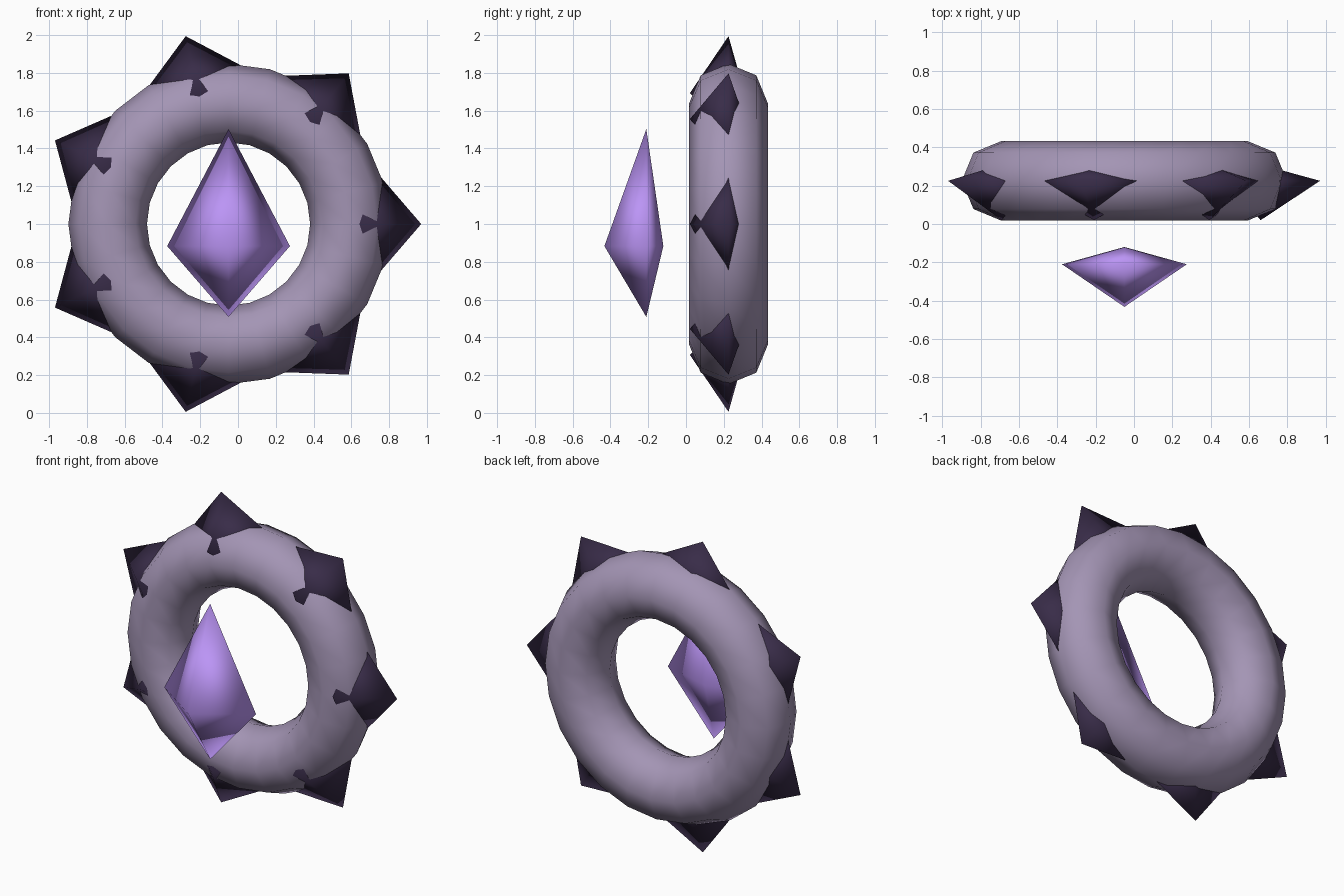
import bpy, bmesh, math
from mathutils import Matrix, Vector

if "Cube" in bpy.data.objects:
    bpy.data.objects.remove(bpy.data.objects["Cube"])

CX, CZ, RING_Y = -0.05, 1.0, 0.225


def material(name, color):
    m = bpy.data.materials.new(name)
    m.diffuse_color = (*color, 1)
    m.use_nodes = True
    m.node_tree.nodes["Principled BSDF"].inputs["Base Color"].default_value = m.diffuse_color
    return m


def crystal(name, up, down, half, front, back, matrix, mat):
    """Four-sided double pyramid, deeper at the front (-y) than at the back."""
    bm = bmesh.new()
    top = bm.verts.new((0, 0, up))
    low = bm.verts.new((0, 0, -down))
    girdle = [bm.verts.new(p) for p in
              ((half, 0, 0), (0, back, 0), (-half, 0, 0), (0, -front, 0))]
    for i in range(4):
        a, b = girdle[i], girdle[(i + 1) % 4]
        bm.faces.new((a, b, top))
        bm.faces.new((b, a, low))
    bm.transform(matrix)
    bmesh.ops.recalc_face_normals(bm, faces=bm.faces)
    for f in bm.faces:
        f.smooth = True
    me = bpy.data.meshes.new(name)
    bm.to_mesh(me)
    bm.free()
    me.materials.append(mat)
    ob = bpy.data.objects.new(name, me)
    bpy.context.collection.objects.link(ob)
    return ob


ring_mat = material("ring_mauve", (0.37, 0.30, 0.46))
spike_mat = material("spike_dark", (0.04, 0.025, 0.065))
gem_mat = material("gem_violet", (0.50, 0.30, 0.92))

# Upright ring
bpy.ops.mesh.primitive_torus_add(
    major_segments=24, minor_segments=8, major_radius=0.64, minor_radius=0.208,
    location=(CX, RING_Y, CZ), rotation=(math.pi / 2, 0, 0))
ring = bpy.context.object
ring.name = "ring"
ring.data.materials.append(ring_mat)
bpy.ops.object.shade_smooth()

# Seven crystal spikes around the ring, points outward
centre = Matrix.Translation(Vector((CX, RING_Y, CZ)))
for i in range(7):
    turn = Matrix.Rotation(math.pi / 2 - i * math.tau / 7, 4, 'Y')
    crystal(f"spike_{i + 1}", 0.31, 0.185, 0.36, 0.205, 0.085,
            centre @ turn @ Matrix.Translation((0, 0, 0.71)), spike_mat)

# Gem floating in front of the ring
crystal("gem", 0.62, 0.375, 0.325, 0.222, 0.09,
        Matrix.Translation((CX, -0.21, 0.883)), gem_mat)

**What you are asked to do**
Begin with the line that contains "me = bpy.data.meshes.new(name)" and print each line exactly until the data ends, including the last line.

**Completed exercise**
    me = bpy.data.meshes.new(name)
    bm.to_mesh(me)
    bm.free()
    me.materials.append(mat)
    ob = bpy.data.objects.new(name, me)
    bpy.context.collection.objects.link(ob)
    return ob


ring_mat = material("ring_mauve", (0.37, 0.30, 0.46))
spike_mat = material("spike_dark", (0.04, 0.025, 0.065))
gem_mat = material("gem_violet", (0.50, 0.30, 0.92))

# Upright ring
bpy.ops.mesh.primitive_torus_add(
    major_segments=24, minor_segments=8, major_radius=0.64, minor_radius=0.208,
    location=(CX, RING_Y, CZ), rotation=(math.pi / 2, 0, 0))
ring = bpy.context.object
ring.name = "ring"
ring.data.materials.append(ring_mat)
bpy.ops.object.shade_smooth()

# Seven crystal spikes around the ring, points outward
centre = Matrix.Translation(Vector((CX, RING_Y, CZ)))
for i in range(7):
    turn = Matrix.Rotation(math.pi / 2 - i * math.tau / 7, 4, 'Y')
    crystal(f"spike_{i + 1}", 0.31, 0.185, 0.36, 0.205, 0.085,
            centre @ turn @ Matrix.Translation((0, 0, 0.71)), spike_mat)

# Gem floating in front of the ring
crystal("gem", 0.62, 0.375, 0.325, 0.222, 0.09,
        Matrix.Translation((CX, -0.21, 0.883)), gem_mat)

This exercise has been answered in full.